Spencer Van Dyk | Fulcrum Staff
Happy hug-a-journalist-day. If this page does not receive one million “likes” by 3 p.m., the wrath of journalists everywhere will come down on you. Keep in mind, this is also Sanitation Engineer Week, wherein you must tell your garbage collector how much you appreciate him or her. Oh, and it’s also Yellow Day, so God help you if you are wearing any other colour. If we were to listen to the Facebook pages we “like” out of sheer boredom, we would be handing over our autonomy our behaviour completely. Let’s face it: the “share if you agree” phenomenon on Facebook is the 2012 version of the “forward this email to 15 people in the next three minutes or your head will explode” trend of 2005.
The other day there was a meme on Facebook that read, “‘Like’ if you believe nurses rock.” Can’t we all agree nurses are important and we appreciate their work? Unless you’ve had a nurse who administered an unnecessary enema, it is a generally agreed upon fact that nurses rock. So why the need for validation? Is the nursing profession so insecure that they need people everywhere to remind them that we do, in fact, enjoy being treated kindly while receiving medical attention? It isn’t just nurses who get online adoration. The Internet itself seems to be wholeheartedly dedicated to continuously commemorating some profession, relationship, or colour—365 days a year.
Why do people “like” things on Facebook? Is it to show support for a cause? To show support for the person posting the link? Simply to show they have read and acknowledged the post? Would the world end if we did not observe Purple Day? Would the zombie apocalypse ensue if we did not show sufficient support for some cause? As a rule of thumb, if you don’t care about something enough to personally organize a fundraising event for that cause, keep it off my Facebook, and stop guilt tripping me into “liking” it.

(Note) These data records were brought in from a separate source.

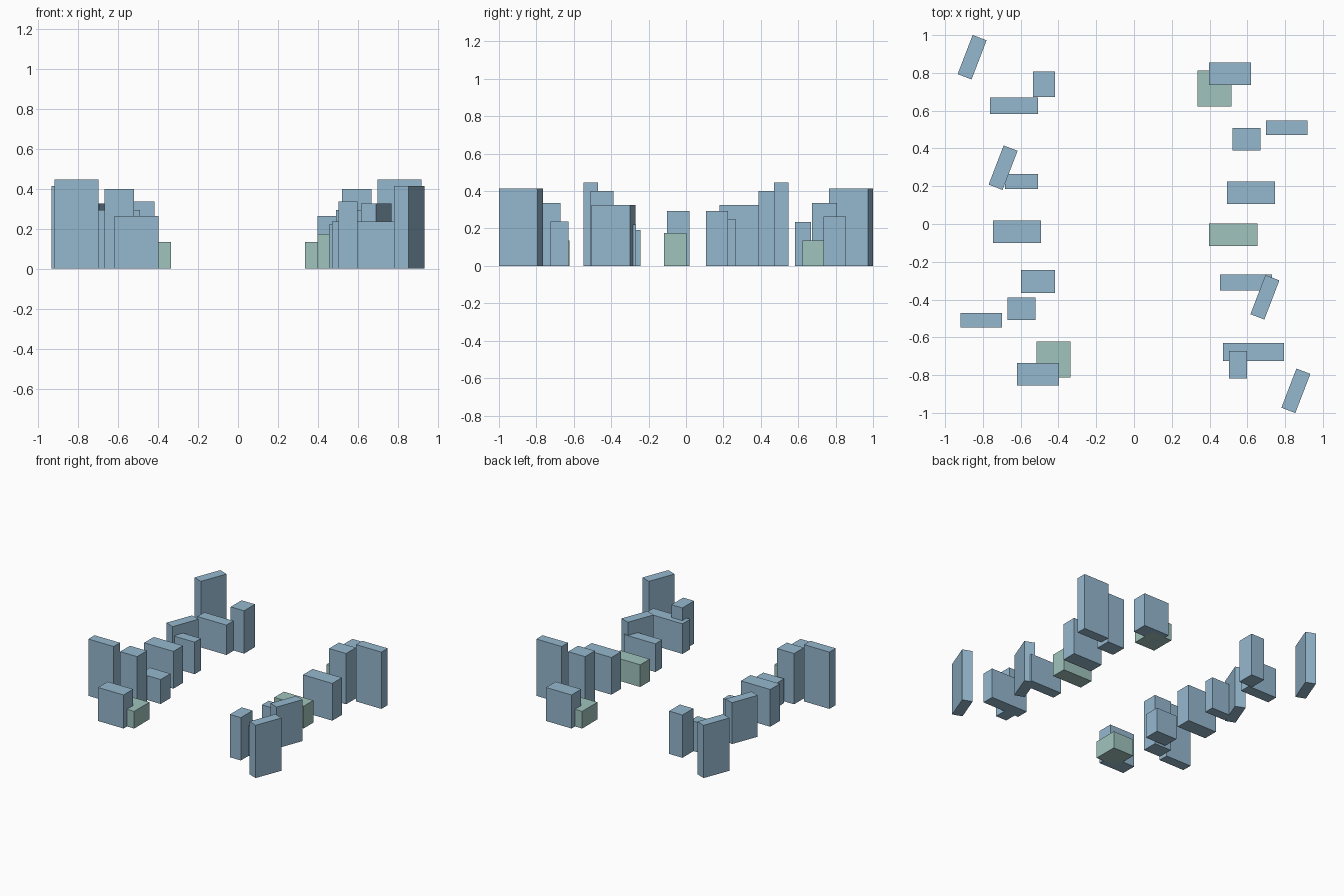
import bpy, math

if "Cube" in bpy.data.objects:
    bpy.data.objects.remove(bpy.data.objects["Cube"])


def material(name, color):
    m = bpy.data.materials.new(name)
    m.diffuse_color = (*color, 1)
    m.use_nodes = True
    m.node_tree.nodes["Principled BSDF"].inputs["Base Color"].default_value = m.diffuse_color
    return m


BLUE = material("dusty blue", (0.30, 0.48, 0.62))
GREEN = material("pale sage green", (0.35, 0.55, 0.51))


def block(name, size, x, y, mat=BLUE, angle=0):
    """Box standing on the ground, centred on x, y."""
    bpy.ops.mesh.primitive_cube_add(size=1, location=(x, y, size[2] / 2),
                                    rotation=(0, 0, math.radians(angle)))
    ob = bpy.context.object
    ob.name = name
    ob.scale = size
    bpy.ops.object.transform_apply(location=False, rotation=False, scale=True)
    ob.data.materials.append(mat)


# Blocks that appear once on each side, turned half round about the centre
PAIRS = [
    ("tall_panel", (0.221, 0.078, 0.447), 0.809, 0.509, BLUE),
    ("tall_pillar", (0.148, 0.121, 0.400), 0.595, 0.449, BLUE),
    ("end_block", (0.222, 0.120, 0.264), 0.508, 0.796, BLUE),
    ("low_green_block", (0.180, 0.190, 0.135), 0.425, 0.718, GREEN),
]
for name, size, x, y, mat in PAIRS:
    block("right_" + name, size, x, y, mat)
    block("left_" + name, size, -x, -y, mat)

# Angled slabs, all turned the same way
block("left_end_angled_slab", (0.079, 0.222, 0.415), -0.857, 0.883, BLUE, -21)
block("right_end_angled_slab", (0.079, 0.222, 0.415), 0.857, -0.883, BLUE, -21)
block("left_inner_angled_slab", (0.079, 0.222, 0.326), -0.693, 0.298, BLUE, -21)
block("right_inner_angled_slab", (0.079, 0.222, 0.326), 0.693, -0.388, BLUE, -21)

# Left row, back to front
block("left_back_pillar", (0.117, 0.135, 0.337), -0.476, 0.740)
block("left_back_wall", (0.254, 0.087, 0.235), -0.635, 0.625)
block("left_short_wall", (0.175, 0.078, 0.252), -0.595, 0.225)
block("left_middle_block", (0.255, 0.119, 0.293), -0.619, -0.041)
block("left_small_block", (0.180, 0.122, 0.192), -0.508, -0.304)

# Right row, back to front
block("right_middle_block", (0.255, 0.119, 0.293), 0.619, 0.166)
block("right_green_block", (0.257, 0.119, 0.175), 0.526, -0.058, GREEN)
block("right_long_wall", (0.275, 0.084, 0.222), 0.592, -0.310)
block("right_front_wall", (0.322, 0.096, 0.237), 0.632, -0.677)
block("right_front_pillar", (0.095, 0.146, 0.337), 0.550, -0.745)
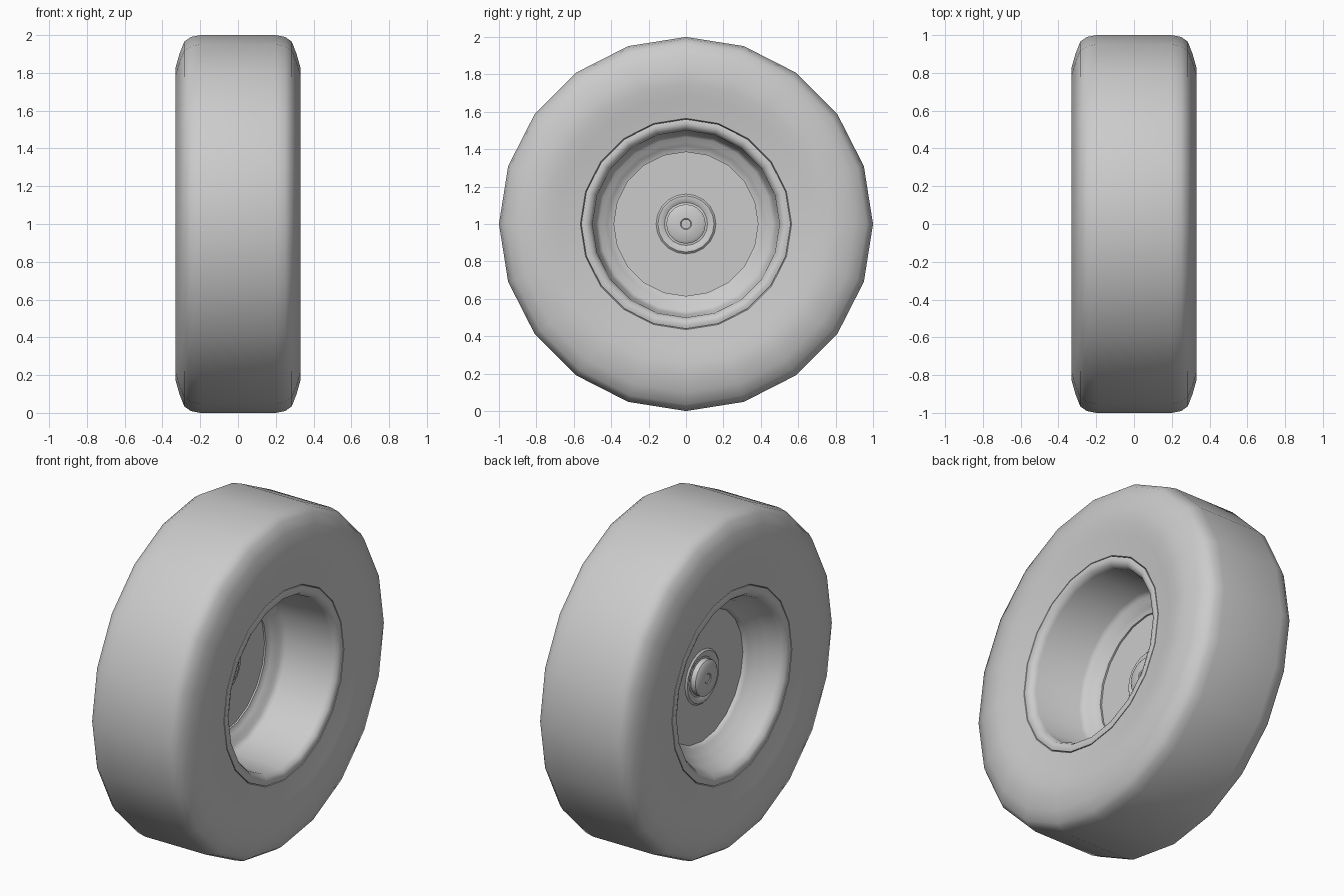
import bpy, bmesh, math

SIDES = 20

cube = bpy.data.objects.get("Cube")
if cube:
    bpy.data.objects.remove(cube, do_unlink=True)

grey = bpy.data.materials.new("light grey")
grey.use_nodes = True
colour = (0.6, 0.6, 0.6, 1)
grey.diffuse_color = colour
grey.node_tree.nodes["Principled BSDF"].inputs["Base Color"].default_value = colour


def lathe(name, profile, angle=50):
    """Spin a profile of (x, radius) points around the wheel axle."""
    bm = bmesh.new()
    rings = []
    for x, r in profile:
        if r == 0:
            rings.append([bm.verts.new((x, 0, 1))] * SIDES)
            continue
        turns = [math.tau * i / SIDES for i in range(SIDES)]
        rings.append([bm.verts.new((x, r * math.sin(a), 1 + r * math.cos(a))) for a in turns])
    for a, b in zip(rings, rings[1:]):
        for i in range(SIDES):
            j = (i + 1) % SIDES
            corners = list(dict.fromkeys((a[i], a[j], b[j], b[i])))
            bm.faces.new(corners)
    bmesh.ops.recalc_face_normals(bm, faces=bm.faces)
    mesh = bpy.data.meshes.new(name)
    bm.to_mesh(mesh)
    bm.free()
    mesh.materials.append(grey)
    obj = bpy.data.objects.new(name, mesh)
    bpy.context.collection.objects.link(obj)
    bpy.ops.object.select_all(action="DESELECT")
    obj.select_set(True)
    bpy.context.view_layer.objects.active = obj
    bpy.ops.object.shade_smooth_by_angle(angle=math.radians(angle))
    return obj


# Tyre: one half of the section, mirrored across the middle
half = [(0.2, 1.0), (0.25, 0.99), (0.285, 0.965), (0.31, 0.9), (0.33, 0.83),
        (0.33, 0.75), (0.318, 0.68), (0.302, 0.565), (0.27, 0.55)]
lathe("tyre", [(-x, r) for x, r in reversed(half)] + half)

# Rim: deep barrel on one side, stepped dish on the other, joined by the web
deep_side = [(0.27, 0.56), (0.302, 0.56), (0.308, 0.54), (0.298, 0.515), (0.27, 0.5),
             (-0.02, 0.485), (-0.045, 0.465), (-0.05, 0.44), (-0.075, 0.42),
             (-0.085, 0.385), (-0.095, 0.385)]
shallow_side = [(-0.105, 0.385), (-0.13, 0.4), (-0.155, 0.44), (-0.18, 0.45),
                (-0.2, 0.475), (-0.27, 0.495), (-0.298, 0.515), (-0.308, 0.54),
                (-0.302, 0.56), (-0.27, 0.56)]
lathe("rim", deep_side + shallow_side)

# Web disc with a ringed hub cap on both faces
hub = [(0.005, 0.39), (0.005, 0.16), (0.014, 0.15), (0.014, 0.135), (0.003, 0.115),
       (0.005, 0.105), (0.035, 0.105), (0.045, 0.09), (0.045, 0.03), (0.041, 0.025), (0.041, 0)]
lathe("hub_disc", [(-0.1 + x, r) for x, r in reversed(hub)]
      + [(-0.1 - x, r) for x, r in hub], 35)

Even more prevalent are the Facebook statuses that celebrate Friends Week, Sisters Week, or some other special bond—what’s next, National Goldfish Week? These constant posts celebrating insignificant events detract from legitimate causes. Don’t get me wrong, I absolutely love my sister, my friends, my mom, my teachers, my nurses, and the colour red—but the act of “liking” those things on a website doesn’t show legitimate support for people or causes.
Buy a card, sign the card, mail the card, and tell your loved ones how much you appreciate them. Wear the colour purple. Organize an event for a cause you hold dear. That means a lot more than pressing a button and activating a little blue “thumbs up” on your Facebook page.